February 20, 2022 Essay: The Birth of American Catholic Theology

Feb 17, 2022

One of the beauties of youth consists in the illusion that the world has always been the way one finds it. One of the deeper characteristics of maturity is to know that it was not. When a young person asks, “What is a fountain pen?” you suddenly realize and gasp at the difference. We are approaching the point where many take American Catholic theology for granted. This lecture intends to show that at one time, not so long ago really, there was no American Catholic theology. Catholic theology was either Roman or perhaps more generally European. Today there is an American Catholic theology.

Time also mediates the ability to understand what this theology consists of. One might think that a thorough description of what is going on in the theology departments of our universities would do the trick; but it can’t, at least not adequately. Each of the features of Catholic theology as it unfolds today arose because in various ways the ground under our theologians’ feet shifted. Things change from generation to generation. Prior to Vatican II, certain features of theology were in place and had been for a long time. Then, like water rising behind a dam when Vatican II shook the Catholic world, the dam was breached, and a flood of new ideas swept through the minds of Catholic theologians.

Much of what was released by the Council could be called at the time “experimental,” projections of new ideas that may or may not have taken hold. But other ideas corresponded with what everyone knew were true because they corresponded with knowledge from other sources and other forms of everyday life. Once spoken, these kinds of basic expressions of experiential knowledge could not be called back. The ten to fifteen years after Vatican II were both confusing and creative. This was when the birth of American Catholic theology took place. But like a child on unsteady legs gradually learns to run and jump, the next forty years gave American Catholic theology plenty of time to come of age.
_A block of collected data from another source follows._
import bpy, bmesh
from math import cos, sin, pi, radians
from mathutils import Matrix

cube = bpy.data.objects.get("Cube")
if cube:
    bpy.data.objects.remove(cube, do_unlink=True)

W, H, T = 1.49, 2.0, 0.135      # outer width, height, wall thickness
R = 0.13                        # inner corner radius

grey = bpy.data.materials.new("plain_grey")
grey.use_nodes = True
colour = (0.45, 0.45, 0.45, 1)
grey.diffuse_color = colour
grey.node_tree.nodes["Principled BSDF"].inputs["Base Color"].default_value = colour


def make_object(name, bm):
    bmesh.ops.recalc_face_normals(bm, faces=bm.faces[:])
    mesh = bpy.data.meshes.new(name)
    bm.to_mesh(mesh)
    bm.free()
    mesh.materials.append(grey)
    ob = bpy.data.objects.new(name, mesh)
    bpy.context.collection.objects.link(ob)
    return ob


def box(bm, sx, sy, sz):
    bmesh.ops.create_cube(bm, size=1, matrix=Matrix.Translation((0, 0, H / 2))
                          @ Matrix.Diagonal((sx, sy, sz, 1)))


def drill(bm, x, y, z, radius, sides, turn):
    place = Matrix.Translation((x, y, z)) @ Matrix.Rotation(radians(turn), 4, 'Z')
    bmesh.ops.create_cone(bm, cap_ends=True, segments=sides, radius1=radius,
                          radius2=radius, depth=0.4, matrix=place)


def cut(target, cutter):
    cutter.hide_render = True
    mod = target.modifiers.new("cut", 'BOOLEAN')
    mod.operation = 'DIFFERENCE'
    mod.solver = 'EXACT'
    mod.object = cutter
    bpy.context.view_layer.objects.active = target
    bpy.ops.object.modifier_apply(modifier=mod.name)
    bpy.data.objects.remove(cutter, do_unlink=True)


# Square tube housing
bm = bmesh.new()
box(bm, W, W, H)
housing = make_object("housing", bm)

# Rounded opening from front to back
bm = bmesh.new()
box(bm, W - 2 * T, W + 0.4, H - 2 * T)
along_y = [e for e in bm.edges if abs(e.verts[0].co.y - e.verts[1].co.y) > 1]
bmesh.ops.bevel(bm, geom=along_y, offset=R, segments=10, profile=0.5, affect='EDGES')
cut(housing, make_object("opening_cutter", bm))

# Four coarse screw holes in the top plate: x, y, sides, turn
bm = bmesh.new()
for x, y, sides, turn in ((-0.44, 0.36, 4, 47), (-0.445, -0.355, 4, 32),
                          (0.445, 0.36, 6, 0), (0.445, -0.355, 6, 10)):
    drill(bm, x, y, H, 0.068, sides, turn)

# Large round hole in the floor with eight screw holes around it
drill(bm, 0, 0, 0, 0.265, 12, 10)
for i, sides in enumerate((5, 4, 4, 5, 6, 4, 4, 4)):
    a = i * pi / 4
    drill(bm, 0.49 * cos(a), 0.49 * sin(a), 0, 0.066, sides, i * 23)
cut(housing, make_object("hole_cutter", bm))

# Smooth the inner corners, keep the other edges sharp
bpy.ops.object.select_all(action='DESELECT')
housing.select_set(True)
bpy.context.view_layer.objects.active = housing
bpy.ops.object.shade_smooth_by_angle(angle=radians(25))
This is a story that still needs to be told in depth and detail. But two sources are readily available for the impressionistic but documented account that this lecture will provide. They are the Jesuit-sponsored theological journal, Theological Studies, which began to publish Catholic theological scholarship quarterly in the spring of 1940. The other mine containing rich deposits is The Proceedings of the Catholic Theological Society of America, which came into existence after the war in 1946. It contains the record of the yearly discussions of this professional society that was founded in that year.

What is the conclusion to this story of American Catholic theology? I’m sure that nobody would be surprised by the easy answer that there is no conclusion because we participate in time, which is always in motion. But we should be able to do a little better than that. One form of the conclusion might attempt evaluation. But one need not praise the computer at the expense of the fountain pen. Valuation is far too complicated for a short talk. Another form of theological conclusion can more objectively appeal to Catholic conciliar thinking. Whatever may be said about American Catholic theology, it has performed what Vatican II called for: to adjust Catholic thinking to the culture it inhabits.

— Rev. Roger Haight, S.J., Union Theological Seminary

Join us on Monday, February 28th at 7 PM in the Church and via livestream for the lecture The Birth of American Catholic Theology, presented by Fr. Haight. For more information, please click here.